        az network vnet tap create \
        --resource-group myResourceGroup \
        --name myTap \
        --destination $IpConfigId \
        --port 4789 \
        --location westcentralus
      
  5. If the destination for the virtual network TAP is an azure internal load balancer:

    • Retrieve the front end IP configuration of the Azure internal load balancer into a variable that is used in a later step. The ID is the end point that will aggregate the TAP traffic. The following example retrieves the ID of the frontendipconfig1 front end IP configuration for a load balancer named myInternalLoadBalancer, in a resource group named myResourceGroup:

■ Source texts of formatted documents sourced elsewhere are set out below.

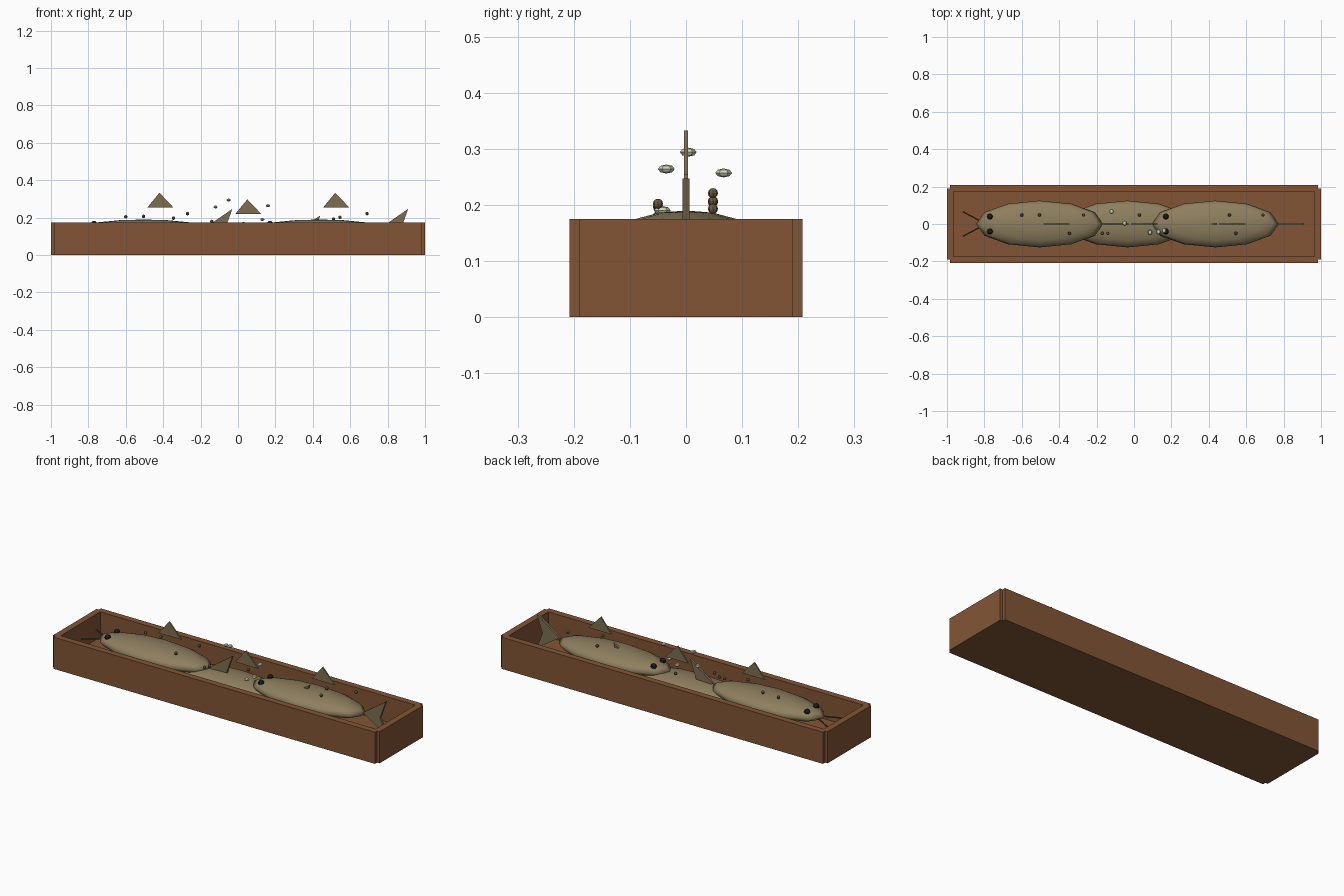
import bpy, bmesh, math
from mathutils import Vector

if "Cube" in bpy.data.objects:
    bpy.data.objects.remove(bpy.data.objects["Cube"])


def material(name, r, g, b):
    m = bpy.data.materials.new(name)
    m.diffuse_color = [(c / 255 / 12.92 if c < 11 else ((c / 255 + 0.055) / 1.055) ** 2.4)
                       for c in (r, g, b)] + [1]
    m.use_nodes = True
    m.node_tree.nodes["Principled BSDF"].inputs["Base Color"].default_value = m.diffuse_color
    return m


WOOD = material("brown wood", 130, 85, 54)
SKIN = material("olive skin", 142, 127, 95)
FIN = material("dark olive fin", 124, 111, 80)
SPOT = material("spot brown", 106, 92, 62)
EYE = material("eye black", 28, 28, 32)
BARBEL = material("barbel grey green", 66, 70, 54)
BUBBLE = material("pale bubble", 205, 210, 180)


def finish(name, bm, mat, smooth=False):
    bmesh.ops.recalc_face_normals(bm, faces=bm.faces)
    me = bpy.data.meshes.new(name)
    bm.to_mesh(me)
    bm.free()
    me.materials.append(mat)
    for p in me.polygons:
        p.use_smooth = smooth
    ob = bpy.data.objects.new(name, me)
    bpy.context.collection.objects.link(ob)
    return ob


def box(name, lo, hi, mat):
    bm = bmesh.new()
    bmesh.ops.create_cube(bm, size=1)
    for v in bm.verts:
        v.co = [(a + b) / 2 + c * (b - a) for a, b, c in zip(lo, hi, v.co)]
    finish(name, bm, mat)


def ball(name, pos, size, mat, seg=8, rings=6, smooth=False):
    bm = bmesh.new()
    bmesh.ops.create_uvsphere(bm, u_segments=seg, v_segments=rings, radius=1)
    for v in bm.verts:
        v.co = [p + c * s for p, c, s in zip(pos, v.co, size)]
    return finish(name, bm, mat, smooth)


def plate(name, outline, thick, mat):
    """Upright plate in the xz plane, centred on y = 0."""
    bm = bmesh.new()
    face = bm.faces.new([bm.verts.new((x, -thick / 2, z)) for x, z in outline])
    ext = bmesh.ops.extrude_face_region(bm, geom=[face])["geom"]
    for v in ext:
        if isinstance(v, bmesh.types.BMVert):
            v.co.y = thick / 2
    finish(name, bm, mat)


def rod(name, a, b, radius, mat):
    a, b = Vector(a), Vector(b)
    bm = bmesh.new()
    bmesh.ops.create_cone(bm, cap_ends=True, segments=6, radius1=radius,
                          radius2=radius, depth=(b - a).length)
    q = (b - a).to_track_quat('Z', 'Y')
    for v in bm.verts:
        v.co = q @ v.co + (a + b) / 2
    finish(name, bm, mat)


# Open wooden trough: floor, long sides, short ends
H = 0.175
box("trough_floor", (-0.97, -0.18, 0), (0.97, 0.18, 0.035), WOOD)
for s, side in ((-1, "front"), (1, "back")):
    ys = sorted((s * 0.173, s * 0.208))
    box(side + "_wall", (-0.985, ys[0], 0), (0.985, ys[1], H), WOOD)
for s, side in ((-1, "left"), (1, "right")):
    xs = sorted((s * 0.965, s * 1.0))
    box(side + "_wall", (xs[0], -0.19, 0), (xs[1], 0.19, H), WOOD)


# Fish lying nose to tail, heads toward -x; spots are (x offset, y, z)
def fish(name, cx, body_z, drop, spots):
    ball(name + "_body", (cx, 0, body_z), (0.34, 0.125, 0.05), SKIN, 12, 8, True)
    plate(name + "_tail_fin", [(cx + x, z - drop) for x, z in
          ((0.335, 0.15), (0.475, 0.247), (0.44, 0.15), (0.475, 0.06))], 0.013, FIN)
    plate(name + "_dorsal_fin", [(cx + x, z - drop) for x, z in
          ((0.02, 0.254), (0.16, 0.254), (0.085, 0.333))], 0.008, FIN)
    for s, side in ((-1, "right"), (1, "left")):
        ball(f"{name}_{side}_eye", (cx - 0.265, s * 0.04, 0.167 - drop),
             (0.016, 0.016, 0.016), EYE)
        rod(f"{name}_{side}_barbel", (cx - 0.32, s * 0.018, 0.135 - drop),
            (cx - 0.41, s * 0.066, 0.13 - drop), 0.004, BARBEL)
    for i, (x, y, z) in enumerate(spots):
        ball(f"{name}_spot_{i}", (cx + x, y, z), (0.009, 0.009, 0.009), SPOT)


fish("left_fish", -0.505, 0.14, 0,
     [(-0.095, 0.048, 0.205), (0, 0.048, 0.207), (0.16, -0.05, 0.197), (0.235, 0.048, 0.221)])
fish("middle_fish", -0.035, 0.097, 0.035,
     [(-0.135, -0.05, 0.165), (-0.105, -0.05, 0.18), (0.065, 0.048, 0.168)])
fish("right_fish", 0.435, 0.14, 0,
     [(0.075, 0.048, 0.193), (0.11, -0.05, 0.202), (0.255, 0.048, 0.221)])

# Flattened bubbles hovering over the middle
for i, p in enumerate([(-0.12, 0.067, 0.257), (-0.05, 0.004, 0.294), (0.16, -0.035, 0.264),
                       (0.13, -0.042, 0.19), (0.085, -0.045, 0.165)]):
    ball(f"bubble_{i}", p, (0.013, 0.015, 0.008), BUBBLE, 6, 4)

      FrontendIpConfigId=$(az network lb frontend-ip show \
      --name frontendipconfig1 \
      --lb-name myInternalLoadBalancer \
      --resource-group myResourceGroup \
      --query id \
      --out tsv)
      
    • Create the virtual network TAP using the ID of the frontend IP configuration as the destination and an optional port property. The port specifies the destination port on front end IP configuration where the TAP traffic will be received :

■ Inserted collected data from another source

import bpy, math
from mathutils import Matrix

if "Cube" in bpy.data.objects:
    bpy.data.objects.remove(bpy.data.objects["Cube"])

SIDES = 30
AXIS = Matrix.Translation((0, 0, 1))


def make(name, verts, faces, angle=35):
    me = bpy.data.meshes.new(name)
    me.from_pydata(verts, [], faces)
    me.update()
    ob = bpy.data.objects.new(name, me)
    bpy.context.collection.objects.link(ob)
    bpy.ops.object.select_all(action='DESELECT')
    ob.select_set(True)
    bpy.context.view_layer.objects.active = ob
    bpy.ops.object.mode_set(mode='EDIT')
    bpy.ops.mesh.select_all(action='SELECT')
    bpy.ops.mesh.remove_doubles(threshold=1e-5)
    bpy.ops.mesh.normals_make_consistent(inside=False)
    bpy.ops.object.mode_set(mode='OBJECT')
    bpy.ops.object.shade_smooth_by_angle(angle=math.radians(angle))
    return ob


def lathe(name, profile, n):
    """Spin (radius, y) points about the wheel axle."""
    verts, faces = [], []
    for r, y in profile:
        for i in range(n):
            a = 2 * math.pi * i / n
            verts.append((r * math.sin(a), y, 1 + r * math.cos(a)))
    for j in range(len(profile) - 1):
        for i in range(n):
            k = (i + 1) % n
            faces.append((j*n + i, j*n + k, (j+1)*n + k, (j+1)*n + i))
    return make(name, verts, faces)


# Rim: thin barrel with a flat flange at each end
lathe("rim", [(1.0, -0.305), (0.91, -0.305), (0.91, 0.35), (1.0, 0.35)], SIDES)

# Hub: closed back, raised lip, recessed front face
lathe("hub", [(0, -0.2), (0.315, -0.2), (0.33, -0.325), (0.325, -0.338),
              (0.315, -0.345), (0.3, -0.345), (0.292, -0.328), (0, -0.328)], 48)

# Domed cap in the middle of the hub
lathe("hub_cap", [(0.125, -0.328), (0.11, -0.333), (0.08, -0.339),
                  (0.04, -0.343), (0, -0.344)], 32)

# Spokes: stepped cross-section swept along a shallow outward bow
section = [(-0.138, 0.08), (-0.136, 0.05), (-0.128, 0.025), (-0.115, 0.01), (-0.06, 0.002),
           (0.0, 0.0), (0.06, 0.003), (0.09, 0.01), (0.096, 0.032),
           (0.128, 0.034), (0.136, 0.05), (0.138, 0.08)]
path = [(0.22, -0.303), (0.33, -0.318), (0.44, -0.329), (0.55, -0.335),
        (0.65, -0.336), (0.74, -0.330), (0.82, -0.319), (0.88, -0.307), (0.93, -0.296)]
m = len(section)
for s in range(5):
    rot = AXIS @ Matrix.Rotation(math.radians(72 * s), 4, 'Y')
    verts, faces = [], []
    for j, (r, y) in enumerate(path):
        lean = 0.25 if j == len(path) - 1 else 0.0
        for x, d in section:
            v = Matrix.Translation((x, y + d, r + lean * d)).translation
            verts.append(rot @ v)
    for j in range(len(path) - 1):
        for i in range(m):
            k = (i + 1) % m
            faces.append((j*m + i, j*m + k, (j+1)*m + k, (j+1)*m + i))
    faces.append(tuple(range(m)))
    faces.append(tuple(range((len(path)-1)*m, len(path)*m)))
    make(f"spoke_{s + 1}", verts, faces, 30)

      az network vnet tap create \
      --resource-group myResourceGroup \
      --name myTap \
      --destination $FrontendIpConfigId \
      --port 4789 \
      --location westcentralus
      
  6. Confirm creation of the virtual network TAP:

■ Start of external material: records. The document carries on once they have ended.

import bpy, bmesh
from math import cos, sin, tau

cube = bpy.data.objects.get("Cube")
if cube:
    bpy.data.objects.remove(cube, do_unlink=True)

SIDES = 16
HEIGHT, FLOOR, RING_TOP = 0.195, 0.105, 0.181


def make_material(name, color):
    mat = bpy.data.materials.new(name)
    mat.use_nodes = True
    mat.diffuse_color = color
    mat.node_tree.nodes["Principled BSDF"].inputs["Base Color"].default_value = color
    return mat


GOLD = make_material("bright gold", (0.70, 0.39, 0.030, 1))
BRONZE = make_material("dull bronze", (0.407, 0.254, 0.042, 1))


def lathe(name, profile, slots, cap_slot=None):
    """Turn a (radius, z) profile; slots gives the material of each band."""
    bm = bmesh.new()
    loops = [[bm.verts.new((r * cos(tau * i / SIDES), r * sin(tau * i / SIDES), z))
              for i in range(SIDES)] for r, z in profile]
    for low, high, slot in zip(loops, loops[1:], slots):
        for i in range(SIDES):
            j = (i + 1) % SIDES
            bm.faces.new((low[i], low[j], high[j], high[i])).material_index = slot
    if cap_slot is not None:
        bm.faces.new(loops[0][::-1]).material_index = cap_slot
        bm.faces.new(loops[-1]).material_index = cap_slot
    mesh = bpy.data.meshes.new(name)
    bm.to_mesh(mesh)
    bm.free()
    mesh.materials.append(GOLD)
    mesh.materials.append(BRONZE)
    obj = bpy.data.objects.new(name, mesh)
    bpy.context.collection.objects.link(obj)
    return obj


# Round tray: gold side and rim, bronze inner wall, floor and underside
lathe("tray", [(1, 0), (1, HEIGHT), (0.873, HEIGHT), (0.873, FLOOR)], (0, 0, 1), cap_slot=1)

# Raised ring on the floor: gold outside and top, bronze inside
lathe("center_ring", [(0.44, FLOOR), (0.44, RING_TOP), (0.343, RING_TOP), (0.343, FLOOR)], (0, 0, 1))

    az network vnet tap show \
    --resource-group myResourceGroup
    --name myTap
    

Add a TAP configuration to a network interface

  1. Retrieve the ID of an existing virtual network TAP resource. The following example retrieves a virtual network TAP named myTap in a resource group named myResourceGroup:

    tapId=$(az network vnet tap show \
    --name myTap \
    --resource-group myResourceGroup \
    --query id \
    --out tsv)
    
  2. Create a TAP configuration on the network interface of the monitored virtual machine. The following example creates a TAP configuration for a network interface named myNetworkInterface:

    az network nic vtap-config create \
    --resource-group myResourceGroup \
    --nic myNetworkInterface \
    --vnet-tap $tapId \
    --name mytapconfig \
    --subscription subscriptionId
    
  3. Confirm creation of the TAP configuration:

    az network nic vtap-config show \
    --resource-group myResourceGroup \
    --nic-name myNetworkInterface \
    --name mytapconfig \
    --subscription subscriptionId
    

Delete the TAP configuration on a network interface

az network nic vtap-config delete \
--resource-group myResourceGroup \
--nic myNetworkInterface \
--name myTapConfig \
--subscription subscriptionId

List virtual network TAPs in a subscription

az network vnet tap list

Delete a virtual network TAP in a resource group

az network vnet tap delete \
--resource-group myResourceGroup \
--name myTap